Pictures paired with source code:

____________

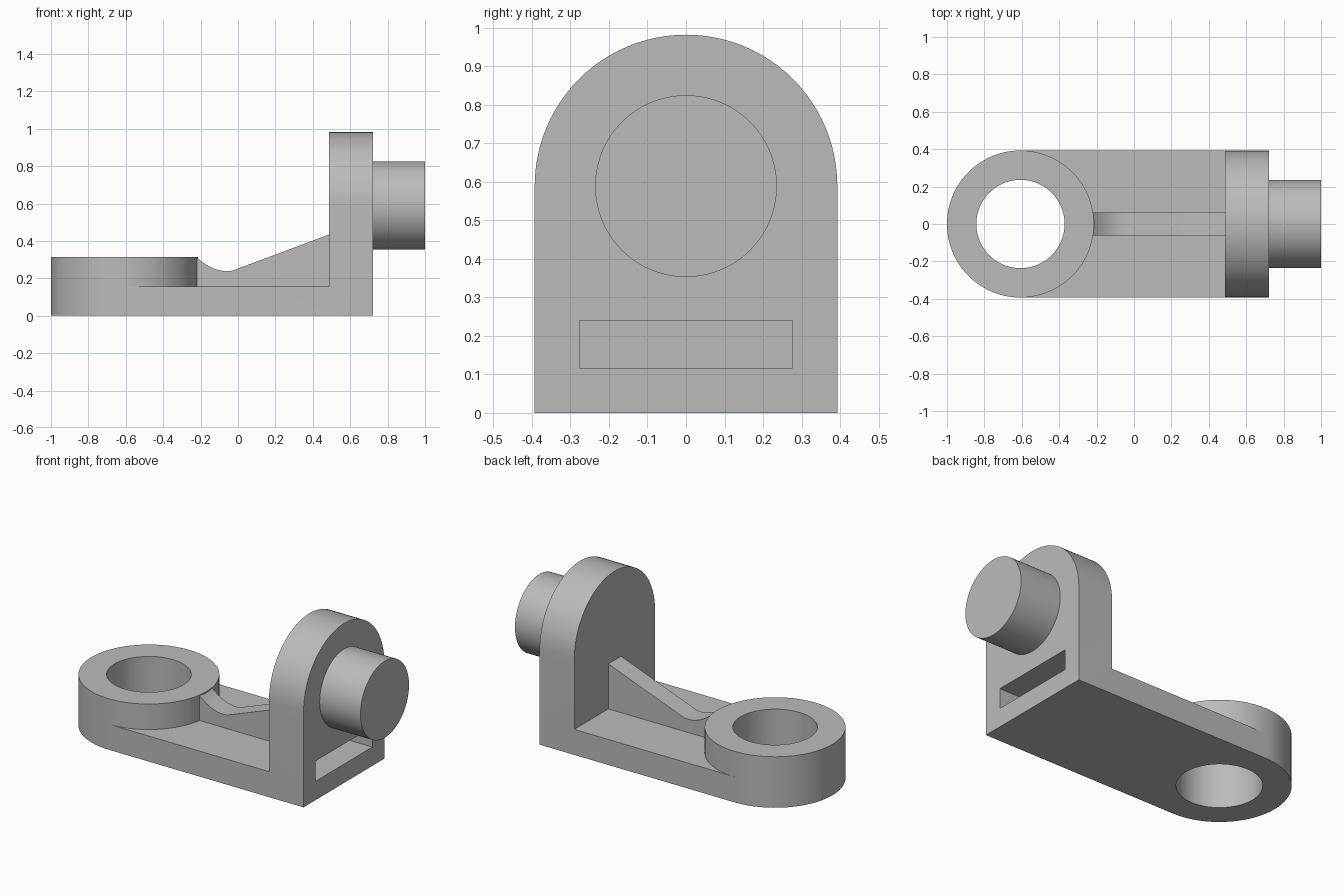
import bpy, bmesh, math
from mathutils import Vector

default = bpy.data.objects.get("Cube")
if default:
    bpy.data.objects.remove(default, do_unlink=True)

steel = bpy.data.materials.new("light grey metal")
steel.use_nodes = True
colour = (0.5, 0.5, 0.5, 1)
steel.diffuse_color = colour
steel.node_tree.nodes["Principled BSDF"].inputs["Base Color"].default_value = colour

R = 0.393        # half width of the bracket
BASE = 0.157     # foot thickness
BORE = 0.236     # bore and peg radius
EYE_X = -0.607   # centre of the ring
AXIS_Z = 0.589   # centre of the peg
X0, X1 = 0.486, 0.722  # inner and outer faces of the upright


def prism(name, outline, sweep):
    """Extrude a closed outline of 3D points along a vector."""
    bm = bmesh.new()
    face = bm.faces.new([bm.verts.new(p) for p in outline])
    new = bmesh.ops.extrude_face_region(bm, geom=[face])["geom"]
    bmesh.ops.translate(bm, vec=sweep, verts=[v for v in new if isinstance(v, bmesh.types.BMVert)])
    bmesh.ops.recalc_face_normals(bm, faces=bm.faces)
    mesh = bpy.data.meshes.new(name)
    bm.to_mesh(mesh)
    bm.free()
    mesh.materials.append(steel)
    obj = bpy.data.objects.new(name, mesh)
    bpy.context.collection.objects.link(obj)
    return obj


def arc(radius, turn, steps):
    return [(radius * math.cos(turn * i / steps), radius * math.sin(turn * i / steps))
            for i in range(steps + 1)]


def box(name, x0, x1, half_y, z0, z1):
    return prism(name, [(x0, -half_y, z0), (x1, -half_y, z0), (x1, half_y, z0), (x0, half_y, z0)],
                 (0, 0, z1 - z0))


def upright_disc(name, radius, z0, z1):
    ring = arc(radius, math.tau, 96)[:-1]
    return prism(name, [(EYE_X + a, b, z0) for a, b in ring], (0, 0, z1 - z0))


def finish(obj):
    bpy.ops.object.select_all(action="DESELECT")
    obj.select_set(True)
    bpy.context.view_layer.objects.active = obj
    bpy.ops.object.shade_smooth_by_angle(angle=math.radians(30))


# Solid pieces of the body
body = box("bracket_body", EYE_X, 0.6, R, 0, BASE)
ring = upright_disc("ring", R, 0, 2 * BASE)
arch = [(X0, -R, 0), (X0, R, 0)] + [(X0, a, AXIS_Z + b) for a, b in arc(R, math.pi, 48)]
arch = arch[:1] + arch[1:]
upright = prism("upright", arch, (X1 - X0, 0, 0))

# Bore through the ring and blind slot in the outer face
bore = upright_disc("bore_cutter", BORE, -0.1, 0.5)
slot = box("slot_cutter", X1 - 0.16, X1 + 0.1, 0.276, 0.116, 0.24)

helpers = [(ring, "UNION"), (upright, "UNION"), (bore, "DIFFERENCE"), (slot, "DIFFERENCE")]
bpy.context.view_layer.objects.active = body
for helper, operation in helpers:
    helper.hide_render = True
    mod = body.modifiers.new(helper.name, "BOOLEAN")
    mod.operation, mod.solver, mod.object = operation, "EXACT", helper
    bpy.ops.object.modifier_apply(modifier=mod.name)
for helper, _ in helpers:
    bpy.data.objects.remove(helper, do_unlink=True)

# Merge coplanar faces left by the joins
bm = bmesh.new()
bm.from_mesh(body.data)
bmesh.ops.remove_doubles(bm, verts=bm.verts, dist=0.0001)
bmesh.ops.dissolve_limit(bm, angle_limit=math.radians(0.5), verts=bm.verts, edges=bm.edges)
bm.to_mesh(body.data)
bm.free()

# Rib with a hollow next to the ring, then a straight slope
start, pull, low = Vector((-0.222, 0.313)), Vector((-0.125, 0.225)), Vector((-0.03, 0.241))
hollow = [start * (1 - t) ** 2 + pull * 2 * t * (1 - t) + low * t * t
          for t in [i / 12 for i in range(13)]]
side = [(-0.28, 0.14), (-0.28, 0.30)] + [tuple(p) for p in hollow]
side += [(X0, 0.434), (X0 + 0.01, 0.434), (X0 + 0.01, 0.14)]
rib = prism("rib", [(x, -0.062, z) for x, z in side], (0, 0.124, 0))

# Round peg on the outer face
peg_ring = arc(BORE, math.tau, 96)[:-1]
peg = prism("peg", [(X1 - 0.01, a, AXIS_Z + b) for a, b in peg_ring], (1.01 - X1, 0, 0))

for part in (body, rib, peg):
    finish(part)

____________

*What to do:* Return the entries above exactly as they appear. Pictures should not be copied.

*Written response:*
import bpy, bmesh, math
from mathutils import Vector

default = bpy.data.objects.get("Cube")
if default:
    bpy.data.objects.remove(default, do_unlink=True)

steel = bpy.data.materials.new("light grey metal")
steel.use_nodes = True
colour = (0.5, 0.5, 0.5, 1)
steel.diffuse_color = colour
steel.node_tree.nodes["Principled BSDF"].inputs["Base Color"].default_value = colour

R = 0.393        # half width of the bracket
BASE = 0.157     # foot thickness
BORE = 0.236     # bore and peg radius
EYE_X = -0.607   # centre of the ring
AXIS_Z = 0.589   # centre of the peg
X0, X1 = 0.486, 0.722  # inner and outer faces of the upright


def prism(name, outline, sweep):
    """Extrude a closed outline of 3D points along a vector."""
    bm = bmesh.new()
    face = bm.faces.new([bm.verts.new(p) for p in outline])
    new = bmesh.ops.extrude_face_region(bm, geom=[face])["geom"]
    bmesh.ops.translate(bm, vec=sweep, verts=[v for v in new if isinstance(v, bmesh.types.BMVert)])
    bmesh.ops.recalc_face_normals(bm, faces=bm.faces)
    mesh = bpy.data.meshes.new(name)
    bm.to_mesh(mesh)
    bm.free()
    mesh.materials.append(steel)
    obj = bpy.data.objects.new(name, mesh)
    bpy.context.collection.objects.link(obj)
    return obj


def arc(radius, turn, steps):
    return [(radius * math.cos(turn * i / steps), radius * math.sin(turn * i / steps))
            for i in range(steps + 1)]


def box(name, x0, x1, half_y, z0, z1):
    return prism(name, [(x0, -half_y, z0), (x1, -half_y, z0), (x1, half_y, z0), (x0, half_y, z0)],
                 (0, 0, z1 - z0))


def upright_disc(name, radius, z0, z1):
    ring = arc(radius, math.tau, 96)[:-1]
    return prism(name, [(EYE_X + a, b, z0) for a, b in ring], (0, 0, z1 - z0))


def finish(obj):
    bpy.ops.object.select_all(action="DESELECT")
    obj.select_set(True)
    bpy.context.view_layer.objects.active = obj
    bpy.ops.object.shade_smooth_by_angle(angle=math.radians(30))


# Solid pieces of the body
body = box("bracket_body", EYE_X, 0.6, R, 0, BASE)
ring = upright_disc("ring", R, 0, 2 * BASE)
arch = [(X0, -R, 0), (X0, R, 0)] + [(X0, a, AXIS_Z + b) for a, b in arc(R, math.pi, 48)]
arch = arch[:1] + arch[1:]
upright = prism("upright", arch, (X1 - X0, 0, 0))

# Bore through the ring and blind slot in the outer face
bore = upright_disc("bore_cutter", BORE, -0.1, 0.5)
slot = box("slot_cutter", X1 - 0.16, X1 + 0.1, 0.276, 0.116, 0.24)

helpers = [(ring, "UNION"), (upright, "UNION"), (bore, "DIFFERENCE"), (slot, "DIFFERENCE")]
bpy.context.view_layer.objects.active = body
for helper, operation in helpers:
    helper.hide_render = True
    mod = body.modifiers.new(helper.name, "BOOLEAN")
    mod.operation, mod.solver, mod.object = operation, "EXACT", helper
    bpy.ops.object.modifier_apply(modifier=mod.name)
for helper, _ in helpers:
    bpy.data.objects.remove(helper, do_unlink=True)

# Merge coplanar faces left by the joins
bm = bmesh.new()
bm.from_mesh(body.data)
bmesh.ops.remove_doubles(bm, verts=bm.verts, dist=0.0001)
bmesh.ops.dissolve_limit(bm, angle_limit=math.radians(0.5), verts=bm.verts, edges=bm.edges)
bm.to_mesh(body.data)
bm.free()

# Rib with a hollow next to the ring, then a straight slope
start, pull, low = Vector((-0.222, 0.313)), Vector((-0.125, 0.225)), Vector((-0.03, 0.241))
hollow = [start * (1 - t) ** 2 + pull * 2 * t * (1 - t) + low * t * t
          for t in [i / 12 for i in range(13)]]
side = [(-0.28, 0.14), (-0.28, 0.30)] + [tuple(p) for p in hollow]
side += [(X0, 0.434), (X0 + 0.01, 0.434), (X0 + 0.01, 0.14)]
rib = prism("rib", [(x, -0.062, z) for x, z in side], (0, 0.124, 0))

# Round peg on the outer face
peg_ring = arc(BORE, math.tau, 96)[:-1]
peg = prism("peg", [(X1 - 0.01, a, AXIS_Z + b) for a, b in peg_ring], (1.01 - X1, 0, 0))

for part in (body, rib, peg):
    finish(part)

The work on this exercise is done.